Plaintiff argues that the ALJ's hypothetical to the VE violates the Ramirez requirement because of the discrepancy between the ALJ's finding in the area of concentration, persistence or pace, and his limitation in the hypothetical. We disagree with Plaintiff's assertion and find that the hypothetical does not violate Ramirez and its progeny. As Magistrate Judge Perkin wrote in his Report and Recommendation, the ALJ "explicitly accounted for" Plaintiff's limitation in concentration, persistence or pace in the hypothetical presented to the VE. (Report and Recommendation 24.) However, the ALJs in Ramirez and Whack, upon which Plaintiff relies, found that the plaintiffs had moderate difficulties with concentration, persistence or pace, but only limited their hypothetical claimants to simple one to two step tasks, without any mention of the ALJs' findings.
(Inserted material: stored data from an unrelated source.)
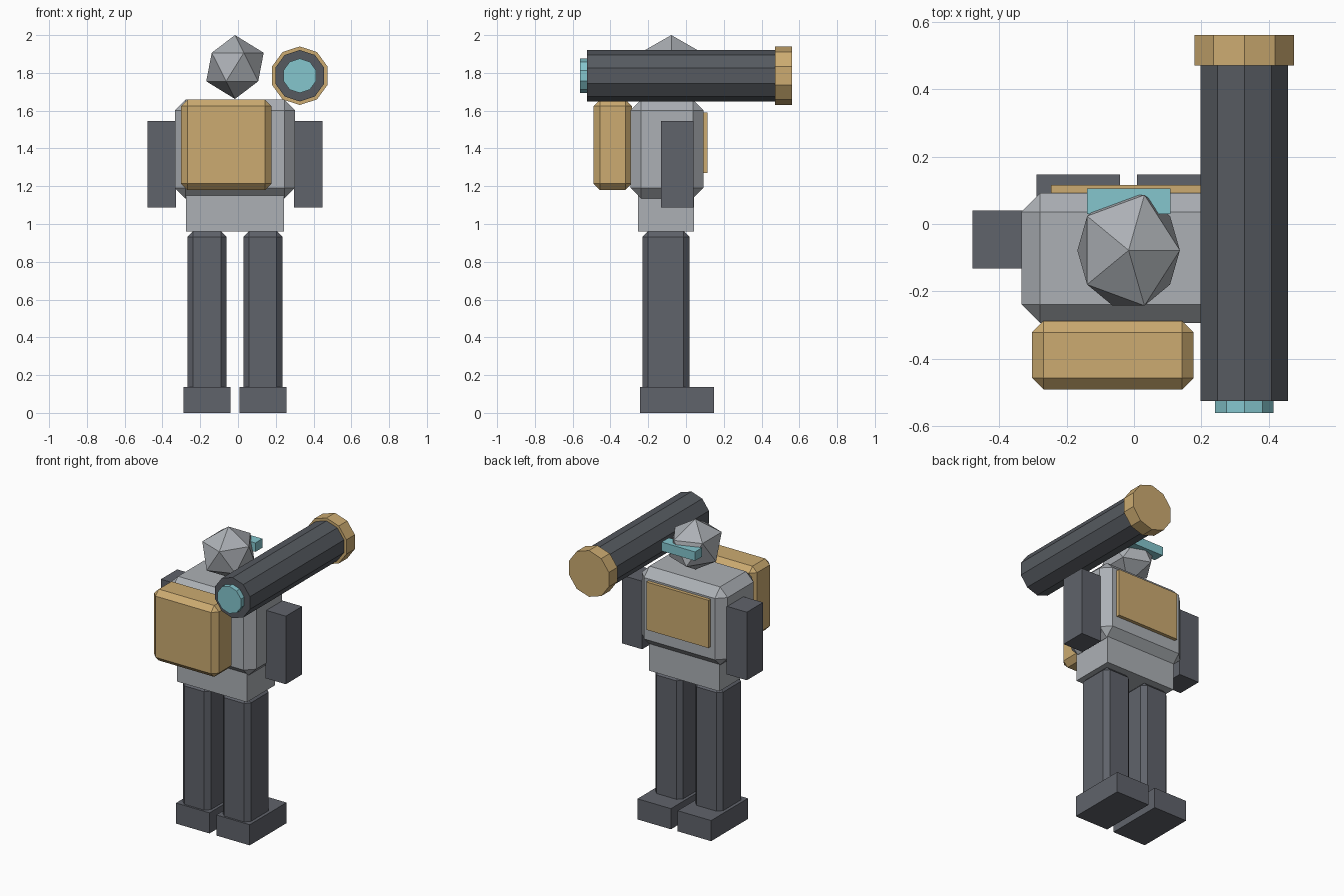
import bpy, bmesh, math
from mathutils import Matrix, Vector

if "Cube" in bpy.data.objects:
    bpy.data.objects.remove(bpy.data.objects["Cube"])

CX = -0.016  # centre line of the body


def material(name, rgb):
    lin = [((c / 255 + 0.055) / 1.055) ** 2.4 for c in rgb]
    m = bpy.data.materials.new(name)
    m.diffuse_color = (*lin, 1)
    m.use_nodes = True
    m.node_tree.nodes["Principled BSDF"].inputs["Base Color"].default_value = m.diffuse_color
    return m


GREY = material("light grey", (172, 176, 181))
DARK = material("dark grey", (96, 99, 107))
TUBE = material("gunmetal", (86, 90, 96))
GOLD = material("tan", (204, 171, 113))
TEAL = material("teal", (133, 198, 206))


def finish(name, bm, mat):
    bmesh.ops.recalc_face_normals(bm, faces=bm.faces)
    me = bpy.data.meshes.new(name)
    bm.to_mesh(me)
    bm.free()
    me.materials.append(mat)
    ob = bpy.data.objects.new(name, me)
    bpy.context.collection.objects.link(ob)
    return ob


def box(name, x, y, z, mat, bevel=0):
    """Box from (min, max) ranges, with an optional single chamfer."""
    bm = bmesh.new()
    bmesh.ops.create_cube(bm, size=1)
    lo, hi = Vector((x[0], y[0], z[0])), Vector((x[1], y[1], z[1]))
    for v in bm.verts:
        v.co = Vector([(a + b) / 2 + c * (b - a) for a, b, c in zip(lo, hi, v.co)])
    if bevel:
        bmesh.ops.bevel(bm, geom=bm.edges[:], offset=bevel, segments=1,
                        profile=0.5, affect='EDGES')
    return finish(name, bm, mat)


def barrel(name, r, y0, y1, mat):
    """Ten-sided cylinder along y on the launcher axis, a corner on top."""
    bm = bmesh.new()
    bmesh.ops.create_cone(bm, cap_ends=True, segments=10, radius1=r, radius2=r,
                          depth=y1 - y0)
    bmesh.ops.transform(bm, verts=bm.verts,
                        matrix=Matrix.Translation((0.327, (y0 + y1) / 2, 1.785))
                        @ Matrix.Rotation(math.pi / 2, 4, 'X'))
    return finish(name, bm, mat)


def about(half, offset=0):
    return (CX + offset - half, CX + offset + half)


# Body
box("torso", about(0.318), (-0.294, 0.092), (1.135, 1.658), GREY, 0.056)
box("waist", about(0.26), (-0.254, 0.042), (0.96, 1.17), GREY)
box("back_plate", about(0.23), (0.07, 0.115), (1.27, 1.59), GOLD)
box("front_pack", (-0.302, 0.177), (-0.49, -0.287), (1.18, 1.658), GOLD, 0.034)

# Limbs, one per side
for side, s in (("left", -1), ("right", 1)):
    box(side + "_arm", about(0.075, s * 0.388), (-0.132, 0.04), (1.088, 1.544), DARK)
    box(side + "_leg", about(0.103, s * 0.148), (-0.23, 0.018), (0.1, 0.962), DARK, 0.03)
    box(side + "_foot", about(0.124, s * 0.149), (-0.243, 0.147), (0, 0.138), DARK)

# Head and visor
bm = bmesh.new()
bmesh.ops.create_icosphere(bm, subdivisions=1, radius=1)
bmesh.ops.transform(bm, verts=bm.verts, matrix=Matrix.Translation((CX, -0.078, 1.831))
                    @ Matrix.Diagonal((0.17, 0.193, 0.169, 1)))
finish("head", bm, GREY)
box("visor", about(0.124), (0.03, 0.105), (1.822, 1.882), TEAL)

# Shoulder tube with end ring and lens
barrel("shoulder_tube", 0.136, -0.525, 0.48, TUBE)
barrel("tube_ring", 0.155, 0.47, 0.56, GOLD)
barrel("tube_lens", 0.091, -0.56, -0.52, TEAL)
See Ramirez, 372 F.3d at 554; Whack, 2008 WL 509210, at *8-9 (collected cases). Moreover, "Ramirez does not oblige the ALJ to make a verbatim recitation to the VE of the type of limitation the claimant has." Gayton v. Astrue, Civ. No. 08-3667, 2009 WL 1456608, at *2 (E.D. Pa. May 19, 2009) (citing Ramirez, 372 F.3d at 552). The ALJ must only provide limitations which adequately convey the claimant's impairments, which this ALJ's limitations sufficiently do. Id. Despite his finding of "moderate" deficiencies, the ALJ's use of "mild to moderate" in his hypothetical does not misrepresent Plaintiff's mental impairments. See Wind v. Barnhart, 133 F. App'x 684, 694 (11th Cir. 2005) ("[D]espite that the ALJ found that [Plaintiff's] relevant mental limitations were "moderate," his use of the words "limited but satisfactory" and "mild to moderate" [in his hypothetical] did not mis-characterize the degree of [Plaintiff's] mental limitations."). Accordingly, we find that the ALJ's hypothetical was proper and that the VE's response is considered substantial evidence to support the ALJ's decision. See Rutherford v. Barnhart, 399 F.3d at 552.